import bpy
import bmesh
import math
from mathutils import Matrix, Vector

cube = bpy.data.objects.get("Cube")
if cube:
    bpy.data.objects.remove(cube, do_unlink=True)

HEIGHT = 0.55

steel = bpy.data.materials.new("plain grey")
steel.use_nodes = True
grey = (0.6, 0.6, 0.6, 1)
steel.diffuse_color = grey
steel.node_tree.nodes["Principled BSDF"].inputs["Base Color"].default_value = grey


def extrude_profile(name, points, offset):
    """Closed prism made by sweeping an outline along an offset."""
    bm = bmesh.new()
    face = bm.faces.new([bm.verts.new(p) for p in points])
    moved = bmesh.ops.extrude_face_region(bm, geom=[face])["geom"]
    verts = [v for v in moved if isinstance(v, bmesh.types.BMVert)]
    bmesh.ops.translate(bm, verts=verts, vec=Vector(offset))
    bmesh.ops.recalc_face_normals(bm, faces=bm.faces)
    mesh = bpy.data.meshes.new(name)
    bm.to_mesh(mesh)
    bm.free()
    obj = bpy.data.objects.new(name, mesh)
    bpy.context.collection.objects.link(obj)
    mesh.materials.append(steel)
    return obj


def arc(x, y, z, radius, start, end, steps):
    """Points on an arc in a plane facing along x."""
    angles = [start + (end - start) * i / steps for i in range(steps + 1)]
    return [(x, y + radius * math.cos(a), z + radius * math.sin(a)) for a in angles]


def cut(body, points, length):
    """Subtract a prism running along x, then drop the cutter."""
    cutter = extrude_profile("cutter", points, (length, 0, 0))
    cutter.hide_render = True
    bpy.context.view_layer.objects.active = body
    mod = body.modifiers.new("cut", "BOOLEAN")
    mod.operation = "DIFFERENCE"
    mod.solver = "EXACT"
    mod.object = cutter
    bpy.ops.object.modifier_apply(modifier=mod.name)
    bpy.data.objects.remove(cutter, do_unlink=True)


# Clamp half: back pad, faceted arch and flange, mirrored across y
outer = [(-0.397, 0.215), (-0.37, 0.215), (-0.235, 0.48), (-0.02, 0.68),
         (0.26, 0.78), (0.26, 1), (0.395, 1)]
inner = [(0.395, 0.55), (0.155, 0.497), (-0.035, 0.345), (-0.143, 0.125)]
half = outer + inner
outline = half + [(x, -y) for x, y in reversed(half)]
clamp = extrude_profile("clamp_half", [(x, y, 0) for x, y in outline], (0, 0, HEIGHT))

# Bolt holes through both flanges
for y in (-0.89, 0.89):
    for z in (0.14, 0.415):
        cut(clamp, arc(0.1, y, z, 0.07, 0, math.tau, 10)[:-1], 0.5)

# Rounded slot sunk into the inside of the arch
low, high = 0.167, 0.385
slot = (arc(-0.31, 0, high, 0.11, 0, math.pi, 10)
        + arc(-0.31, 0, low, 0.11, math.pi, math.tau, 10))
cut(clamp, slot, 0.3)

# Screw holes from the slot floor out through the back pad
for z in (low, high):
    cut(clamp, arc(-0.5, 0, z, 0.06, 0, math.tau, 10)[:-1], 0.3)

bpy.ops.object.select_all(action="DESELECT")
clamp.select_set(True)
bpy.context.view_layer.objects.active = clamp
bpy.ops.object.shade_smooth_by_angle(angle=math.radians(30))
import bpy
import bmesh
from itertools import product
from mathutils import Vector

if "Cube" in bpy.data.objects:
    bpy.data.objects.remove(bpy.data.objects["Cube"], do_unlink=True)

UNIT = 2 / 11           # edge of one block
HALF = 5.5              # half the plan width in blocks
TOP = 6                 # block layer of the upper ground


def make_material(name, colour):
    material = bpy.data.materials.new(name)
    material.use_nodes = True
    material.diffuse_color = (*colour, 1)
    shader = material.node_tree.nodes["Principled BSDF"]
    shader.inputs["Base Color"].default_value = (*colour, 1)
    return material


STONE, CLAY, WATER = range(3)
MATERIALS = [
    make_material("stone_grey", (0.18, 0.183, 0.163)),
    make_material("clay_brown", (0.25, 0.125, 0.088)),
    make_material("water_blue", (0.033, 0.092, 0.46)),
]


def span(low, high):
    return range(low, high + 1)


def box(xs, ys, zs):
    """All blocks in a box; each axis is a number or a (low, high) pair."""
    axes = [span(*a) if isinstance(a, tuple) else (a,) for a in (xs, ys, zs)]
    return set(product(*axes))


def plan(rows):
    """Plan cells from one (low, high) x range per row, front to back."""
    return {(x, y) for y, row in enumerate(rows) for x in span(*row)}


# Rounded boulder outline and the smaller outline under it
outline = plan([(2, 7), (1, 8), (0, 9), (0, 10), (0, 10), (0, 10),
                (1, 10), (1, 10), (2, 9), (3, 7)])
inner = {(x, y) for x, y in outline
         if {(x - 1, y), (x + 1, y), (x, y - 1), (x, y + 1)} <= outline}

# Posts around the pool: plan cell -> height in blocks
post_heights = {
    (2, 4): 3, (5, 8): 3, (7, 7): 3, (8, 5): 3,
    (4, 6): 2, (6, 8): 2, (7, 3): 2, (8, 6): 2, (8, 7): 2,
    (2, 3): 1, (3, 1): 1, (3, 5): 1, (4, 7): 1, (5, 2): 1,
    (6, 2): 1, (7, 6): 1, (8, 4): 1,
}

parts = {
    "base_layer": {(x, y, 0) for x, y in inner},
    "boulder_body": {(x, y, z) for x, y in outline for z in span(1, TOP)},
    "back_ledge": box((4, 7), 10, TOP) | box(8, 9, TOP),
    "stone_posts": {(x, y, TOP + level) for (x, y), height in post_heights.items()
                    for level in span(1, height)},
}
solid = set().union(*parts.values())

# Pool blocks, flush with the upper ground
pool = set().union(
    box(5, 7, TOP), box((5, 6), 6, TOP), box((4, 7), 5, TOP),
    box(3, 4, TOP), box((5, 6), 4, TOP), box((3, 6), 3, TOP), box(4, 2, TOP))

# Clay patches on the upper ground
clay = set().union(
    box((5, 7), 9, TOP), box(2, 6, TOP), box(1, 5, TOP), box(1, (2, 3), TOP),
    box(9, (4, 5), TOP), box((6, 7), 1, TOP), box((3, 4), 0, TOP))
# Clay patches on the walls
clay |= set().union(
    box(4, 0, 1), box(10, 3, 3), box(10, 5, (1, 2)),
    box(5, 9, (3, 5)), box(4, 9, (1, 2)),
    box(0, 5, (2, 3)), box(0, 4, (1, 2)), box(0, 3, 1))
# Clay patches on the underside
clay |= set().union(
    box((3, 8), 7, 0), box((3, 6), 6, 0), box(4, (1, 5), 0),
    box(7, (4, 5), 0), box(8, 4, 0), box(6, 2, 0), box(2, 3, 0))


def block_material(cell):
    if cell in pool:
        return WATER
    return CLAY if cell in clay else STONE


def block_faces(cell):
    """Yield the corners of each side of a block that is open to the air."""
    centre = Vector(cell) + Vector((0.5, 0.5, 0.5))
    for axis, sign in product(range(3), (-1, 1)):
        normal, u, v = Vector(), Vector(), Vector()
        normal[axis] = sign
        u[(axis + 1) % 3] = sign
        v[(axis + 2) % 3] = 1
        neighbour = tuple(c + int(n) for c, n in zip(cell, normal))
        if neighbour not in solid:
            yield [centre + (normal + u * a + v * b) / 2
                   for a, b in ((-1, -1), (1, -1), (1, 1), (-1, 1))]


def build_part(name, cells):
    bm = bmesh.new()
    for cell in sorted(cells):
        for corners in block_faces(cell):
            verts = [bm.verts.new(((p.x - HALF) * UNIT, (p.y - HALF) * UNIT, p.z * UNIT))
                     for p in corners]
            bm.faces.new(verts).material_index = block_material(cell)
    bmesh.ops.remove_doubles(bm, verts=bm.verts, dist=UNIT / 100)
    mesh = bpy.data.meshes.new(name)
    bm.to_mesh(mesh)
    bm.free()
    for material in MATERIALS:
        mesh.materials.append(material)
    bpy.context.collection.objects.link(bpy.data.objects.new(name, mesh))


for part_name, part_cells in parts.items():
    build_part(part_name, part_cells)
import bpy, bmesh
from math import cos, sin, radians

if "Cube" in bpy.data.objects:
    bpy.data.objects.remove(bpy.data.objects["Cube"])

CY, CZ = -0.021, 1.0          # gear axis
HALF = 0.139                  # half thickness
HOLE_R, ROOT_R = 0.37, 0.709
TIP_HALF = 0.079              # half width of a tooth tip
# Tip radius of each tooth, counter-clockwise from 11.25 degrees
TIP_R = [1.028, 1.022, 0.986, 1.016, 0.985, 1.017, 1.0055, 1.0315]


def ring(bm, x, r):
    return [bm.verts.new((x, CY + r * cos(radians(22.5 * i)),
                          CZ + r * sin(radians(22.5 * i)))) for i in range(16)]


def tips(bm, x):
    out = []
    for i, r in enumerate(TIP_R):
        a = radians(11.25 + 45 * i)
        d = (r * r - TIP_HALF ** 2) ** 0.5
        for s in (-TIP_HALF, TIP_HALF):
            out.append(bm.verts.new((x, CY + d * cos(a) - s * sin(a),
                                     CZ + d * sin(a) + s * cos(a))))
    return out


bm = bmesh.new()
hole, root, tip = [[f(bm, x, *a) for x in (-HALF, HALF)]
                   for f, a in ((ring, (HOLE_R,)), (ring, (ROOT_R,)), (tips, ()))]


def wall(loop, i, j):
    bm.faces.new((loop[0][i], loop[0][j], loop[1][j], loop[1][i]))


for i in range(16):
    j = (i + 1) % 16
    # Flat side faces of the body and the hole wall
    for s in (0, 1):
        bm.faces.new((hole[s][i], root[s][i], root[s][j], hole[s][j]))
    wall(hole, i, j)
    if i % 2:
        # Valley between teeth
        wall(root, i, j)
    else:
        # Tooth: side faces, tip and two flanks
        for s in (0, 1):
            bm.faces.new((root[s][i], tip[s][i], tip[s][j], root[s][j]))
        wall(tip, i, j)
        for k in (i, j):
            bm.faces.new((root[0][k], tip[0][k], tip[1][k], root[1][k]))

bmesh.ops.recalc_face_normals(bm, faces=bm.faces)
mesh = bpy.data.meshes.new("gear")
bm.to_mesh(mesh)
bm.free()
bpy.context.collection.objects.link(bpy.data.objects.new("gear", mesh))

^^^^

■ WHAT IS NEEDED: Restate word for word the lines in the material above from the one with "material = bpy.data.materials.new(name)" to the one with "return material"; both of those lines count, and nothing else does.

■ RESULT OF THE TASK:
    material = bpy.data.materials.new(name)
    material.use_nodes = True
    material.diffuse_color = (*colour, 1)
    shader = material.node_tree.nodes["Principled BSDF"]
    shader.inputs["Base Color"].default_value = (*colour, 1)
    return material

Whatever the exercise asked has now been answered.